I’ve got to be honest, I’ve always heard that Betsy was the seamstress who created the first American flag – but after reading some of the signage and talking to the tour guides – it sounds like that’s a pretty shaky story.
It seems like long after Betsy was gone, her grandkids started sharing the stories that grandma Betsy used to tell them as kids about sewing flags and her legend grew from there.
She was definitely a flag maker, and I can confirm she was a quick walk from George Washington’s house – so I’m going to give her the benefit of the doubt and assume that George stopped by one day and said we need a flag for this new nation, and Betsy took it from there.
We also stopped in Carpenter’s Hall where the first continental congress met. I took a photo below of the first prayer in congress print that my parents own – which took place here in Carpenter’s Hall.
This was the place where delegates like Washington, Adams, Patrick Henry, and more got together to talk about all the things the British were doing that ticked them off and what they were going to do about it…
We were only in Philly for 3 days, so unfortunately I only got to try one Philly cheesesteak.
On our day touring the historical sites above, we took a little walk over to Jim’s Steaks on South Street – which our tour guide had recommended.
I went with the cheese whiz version with onions.

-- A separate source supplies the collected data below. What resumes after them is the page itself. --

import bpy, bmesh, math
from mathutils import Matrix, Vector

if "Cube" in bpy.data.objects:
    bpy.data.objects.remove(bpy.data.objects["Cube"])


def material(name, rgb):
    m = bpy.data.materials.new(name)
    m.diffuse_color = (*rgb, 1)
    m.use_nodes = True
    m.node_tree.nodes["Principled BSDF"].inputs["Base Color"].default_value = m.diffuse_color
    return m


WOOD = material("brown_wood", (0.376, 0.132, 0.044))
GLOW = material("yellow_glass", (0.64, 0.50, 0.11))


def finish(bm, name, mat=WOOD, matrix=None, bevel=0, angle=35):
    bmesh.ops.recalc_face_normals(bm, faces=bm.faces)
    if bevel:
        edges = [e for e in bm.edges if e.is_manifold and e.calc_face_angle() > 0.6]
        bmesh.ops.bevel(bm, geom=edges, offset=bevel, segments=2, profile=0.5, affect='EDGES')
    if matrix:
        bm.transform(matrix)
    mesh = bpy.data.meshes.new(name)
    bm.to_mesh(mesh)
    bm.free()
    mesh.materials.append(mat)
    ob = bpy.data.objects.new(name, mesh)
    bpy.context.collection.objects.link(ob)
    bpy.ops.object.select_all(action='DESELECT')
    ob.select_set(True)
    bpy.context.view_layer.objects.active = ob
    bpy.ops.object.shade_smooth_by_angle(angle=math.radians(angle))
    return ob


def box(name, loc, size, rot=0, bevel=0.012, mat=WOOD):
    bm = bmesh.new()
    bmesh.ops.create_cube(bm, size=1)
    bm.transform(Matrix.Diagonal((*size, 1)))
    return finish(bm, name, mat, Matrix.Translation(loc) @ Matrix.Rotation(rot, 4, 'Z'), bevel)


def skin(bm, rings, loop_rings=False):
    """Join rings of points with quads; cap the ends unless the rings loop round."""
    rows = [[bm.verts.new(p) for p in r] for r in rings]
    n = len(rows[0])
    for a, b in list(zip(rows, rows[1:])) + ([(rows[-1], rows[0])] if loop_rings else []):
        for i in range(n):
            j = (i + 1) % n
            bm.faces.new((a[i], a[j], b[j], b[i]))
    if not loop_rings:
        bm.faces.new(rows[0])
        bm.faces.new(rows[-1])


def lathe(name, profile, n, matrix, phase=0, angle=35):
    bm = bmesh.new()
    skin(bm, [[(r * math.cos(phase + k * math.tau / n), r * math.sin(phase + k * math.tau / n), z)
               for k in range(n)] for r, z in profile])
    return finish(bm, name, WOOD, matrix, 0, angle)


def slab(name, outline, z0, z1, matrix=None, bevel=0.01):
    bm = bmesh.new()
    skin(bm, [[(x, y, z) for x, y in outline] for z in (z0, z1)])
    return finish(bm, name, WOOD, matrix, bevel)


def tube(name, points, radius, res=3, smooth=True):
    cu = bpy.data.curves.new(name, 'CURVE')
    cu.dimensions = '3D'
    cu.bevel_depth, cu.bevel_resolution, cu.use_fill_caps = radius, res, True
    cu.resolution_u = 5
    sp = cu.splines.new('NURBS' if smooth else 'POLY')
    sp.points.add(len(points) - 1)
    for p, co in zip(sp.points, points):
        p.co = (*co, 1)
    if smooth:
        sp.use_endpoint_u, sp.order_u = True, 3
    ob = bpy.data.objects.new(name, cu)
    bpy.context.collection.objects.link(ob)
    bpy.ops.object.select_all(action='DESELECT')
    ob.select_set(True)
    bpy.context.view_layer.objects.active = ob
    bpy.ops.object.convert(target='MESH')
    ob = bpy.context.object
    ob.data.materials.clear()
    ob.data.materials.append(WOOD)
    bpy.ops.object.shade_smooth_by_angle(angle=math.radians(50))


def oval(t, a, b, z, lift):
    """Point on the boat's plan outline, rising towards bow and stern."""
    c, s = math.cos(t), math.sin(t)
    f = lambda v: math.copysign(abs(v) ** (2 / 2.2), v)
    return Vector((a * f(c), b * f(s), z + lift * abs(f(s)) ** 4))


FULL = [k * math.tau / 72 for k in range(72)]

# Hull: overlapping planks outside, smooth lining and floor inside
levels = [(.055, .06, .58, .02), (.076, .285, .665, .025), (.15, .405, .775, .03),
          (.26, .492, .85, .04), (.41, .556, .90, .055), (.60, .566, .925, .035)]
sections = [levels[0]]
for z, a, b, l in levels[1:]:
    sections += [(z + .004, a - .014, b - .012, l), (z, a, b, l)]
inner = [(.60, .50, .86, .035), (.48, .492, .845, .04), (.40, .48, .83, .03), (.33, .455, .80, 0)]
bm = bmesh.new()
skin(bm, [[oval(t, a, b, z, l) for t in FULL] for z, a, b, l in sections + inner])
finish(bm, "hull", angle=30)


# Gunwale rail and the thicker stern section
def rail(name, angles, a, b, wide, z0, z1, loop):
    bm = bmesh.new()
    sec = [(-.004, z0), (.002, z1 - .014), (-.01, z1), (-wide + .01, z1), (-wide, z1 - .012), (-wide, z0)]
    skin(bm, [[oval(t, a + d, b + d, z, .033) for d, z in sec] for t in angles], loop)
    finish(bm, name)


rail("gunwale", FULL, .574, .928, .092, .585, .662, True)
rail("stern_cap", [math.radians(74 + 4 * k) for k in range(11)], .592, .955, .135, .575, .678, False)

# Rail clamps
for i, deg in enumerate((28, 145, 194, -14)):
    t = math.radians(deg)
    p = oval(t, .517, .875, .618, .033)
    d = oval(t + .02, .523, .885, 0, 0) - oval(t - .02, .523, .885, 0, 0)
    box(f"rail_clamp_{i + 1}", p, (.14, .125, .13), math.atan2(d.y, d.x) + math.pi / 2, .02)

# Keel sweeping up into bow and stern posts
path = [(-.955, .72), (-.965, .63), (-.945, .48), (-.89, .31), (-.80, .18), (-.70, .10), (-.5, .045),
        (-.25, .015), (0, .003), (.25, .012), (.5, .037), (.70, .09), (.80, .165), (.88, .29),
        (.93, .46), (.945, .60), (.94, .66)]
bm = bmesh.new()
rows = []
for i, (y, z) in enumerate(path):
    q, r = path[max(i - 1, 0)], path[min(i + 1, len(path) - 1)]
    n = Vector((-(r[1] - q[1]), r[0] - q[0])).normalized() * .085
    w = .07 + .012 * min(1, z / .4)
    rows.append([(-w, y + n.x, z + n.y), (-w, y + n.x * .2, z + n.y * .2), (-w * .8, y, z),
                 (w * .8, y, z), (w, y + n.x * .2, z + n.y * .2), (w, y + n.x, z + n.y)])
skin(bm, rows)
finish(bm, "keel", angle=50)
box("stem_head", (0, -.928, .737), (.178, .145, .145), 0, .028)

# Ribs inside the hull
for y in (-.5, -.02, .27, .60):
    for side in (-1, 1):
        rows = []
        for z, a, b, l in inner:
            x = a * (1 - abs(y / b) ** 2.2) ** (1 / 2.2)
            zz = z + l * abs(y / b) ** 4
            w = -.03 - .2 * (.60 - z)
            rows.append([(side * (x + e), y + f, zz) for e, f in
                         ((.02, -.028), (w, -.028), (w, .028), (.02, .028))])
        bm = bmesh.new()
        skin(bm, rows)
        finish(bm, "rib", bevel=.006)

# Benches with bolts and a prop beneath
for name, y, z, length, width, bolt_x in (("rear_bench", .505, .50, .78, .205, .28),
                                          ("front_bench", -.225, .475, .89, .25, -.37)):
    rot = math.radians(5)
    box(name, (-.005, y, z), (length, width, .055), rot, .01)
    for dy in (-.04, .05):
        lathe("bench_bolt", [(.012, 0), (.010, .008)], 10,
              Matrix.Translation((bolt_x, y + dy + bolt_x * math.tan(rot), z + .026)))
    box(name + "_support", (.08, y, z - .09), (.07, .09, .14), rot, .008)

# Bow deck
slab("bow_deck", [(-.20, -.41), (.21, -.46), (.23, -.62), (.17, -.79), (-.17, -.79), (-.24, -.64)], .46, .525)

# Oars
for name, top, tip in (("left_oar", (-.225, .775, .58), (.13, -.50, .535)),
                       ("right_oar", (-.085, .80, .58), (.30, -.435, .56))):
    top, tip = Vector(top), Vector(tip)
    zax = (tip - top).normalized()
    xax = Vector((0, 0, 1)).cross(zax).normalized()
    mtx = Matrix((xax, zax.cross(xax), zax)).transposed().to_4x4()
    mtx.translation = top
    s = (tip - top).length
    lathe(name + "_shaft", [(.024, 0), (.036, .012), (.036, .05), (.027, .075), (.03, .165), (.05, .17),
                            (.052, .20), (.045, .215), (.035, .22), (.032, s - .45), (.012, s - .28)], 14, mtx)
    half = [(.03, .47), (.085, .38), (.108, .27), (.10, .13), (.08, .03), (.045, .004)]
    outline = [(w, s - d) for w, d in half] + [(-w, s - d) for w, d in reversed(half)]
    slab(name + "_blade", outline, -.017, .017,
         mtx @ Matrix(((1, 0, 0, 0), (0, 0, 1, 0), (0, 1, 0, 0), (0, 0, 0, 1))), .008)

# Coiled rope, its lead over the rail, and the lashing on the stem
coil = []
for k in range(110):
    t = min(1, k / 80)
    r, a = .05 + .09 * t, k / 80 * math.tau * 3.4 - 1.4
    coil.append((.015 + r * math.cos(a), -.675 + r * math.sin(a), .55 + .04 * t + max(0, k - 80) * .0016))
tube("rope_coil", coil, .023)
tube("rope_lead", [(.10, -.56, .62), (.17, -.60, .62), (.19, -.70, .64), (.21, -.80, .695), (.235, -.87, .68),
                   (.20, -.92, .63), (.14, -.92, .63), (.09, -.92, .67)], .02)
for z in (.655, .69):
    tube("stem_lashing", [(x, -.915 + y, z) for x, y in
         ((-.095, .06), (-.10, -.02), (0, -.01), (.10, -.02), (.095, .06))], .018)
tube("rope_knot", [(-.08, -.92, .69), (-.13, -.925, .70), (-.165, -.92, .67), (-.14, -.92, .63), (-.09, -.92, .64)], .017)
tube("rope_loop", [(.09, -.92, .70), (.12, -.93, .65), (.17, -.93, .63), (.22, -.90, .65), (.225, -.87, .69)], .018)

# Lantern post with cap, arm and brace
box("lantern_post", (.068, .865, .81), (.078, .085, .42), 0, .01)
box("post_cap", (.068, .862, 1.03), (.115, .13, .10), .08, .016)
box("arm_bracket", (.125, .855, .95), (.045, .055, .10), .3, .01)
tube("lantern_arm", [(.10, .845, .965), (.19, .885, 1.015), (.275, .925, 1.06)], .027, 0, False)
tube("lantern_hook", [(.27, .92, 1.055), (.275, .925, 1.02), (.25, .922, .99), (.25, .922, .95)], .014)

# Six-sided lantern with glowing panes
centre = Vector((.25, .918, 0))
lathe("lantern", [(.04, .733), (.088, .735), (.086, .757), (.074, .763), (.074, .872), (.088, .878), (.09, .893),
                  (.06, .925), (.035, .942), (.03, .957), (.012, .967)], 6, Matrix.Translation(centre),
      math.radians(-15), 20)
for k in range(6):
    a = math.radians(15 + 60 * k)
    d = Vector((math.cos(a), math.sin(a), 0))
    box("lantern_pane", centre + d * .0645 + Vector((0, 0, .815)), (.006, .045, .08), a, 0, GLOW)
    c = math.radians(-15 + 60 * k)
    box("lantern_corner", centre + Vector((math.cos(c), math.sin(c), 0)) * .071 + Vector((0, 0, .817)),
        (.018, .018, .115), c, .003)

This take might surprise you, but it wasn’t everything I dreamed it would be. I think I was expecting and hoping to have an authentic Philly cheesesteak change my life… but that didn’t happen.
I may need to go back and try other notable cheesesteak shops before making a final decision, but right now if you told me I could have a cheesesteak from Jim’s on South Street or Penn Station in Milford… I’m going Penn Station.
I love the National Treasure movies.
I think it was that movie that always made me really want to come check out Independence Hall. The kids had never seen it or heard of it, but we watched it together the day after we checked out all of the historical sites and they loved it!
They definitely appreciated seeing all the places in the movie that we’d just seen a few hours ago.
The day after we went through the historical sites, we visited the Museum of the American Revolution.
The biggest Covid-related bummer in museums was that most of the theaters were closed – where you get to watch the cool, informative movie that usually helps bring the topic to life for the kids.
Fortunately, the theater in MOAR was still open. It told the story of George Washington as a general during the war, and then at the end, the screen was rolled up and on display, they had George Washington’s war tent:
The story of how it was passed down and preserved was pretty interesting, but this was legit what George was using during the Revolutionary War as a makeshift headquarters and living space while in battle with his men.
It was super cool to see in person, along with many of the other artifacts and stories of the war throughout the museum. I particularly liked this display at the exit:
We had to go to the Philadelphia Art Museum and take some pictures with Rocky and run the steps just like he did in the movie.
To be fair, I ascended the steps at a pace I was more comfortable with – but we let the kids go for it.
After Gray caught his breath, we snapped the iconic photo:
Like 90% of everyone else there on the steps, we didn’t actually go to the art museum. We just snapped some photos, enjoyed the view, and then let the kids go play some football at a nearby park.
Our visit to Philadelphia was short but packed with early American history that didn’t disappoint.
Next, we headed off to the nation’s capital.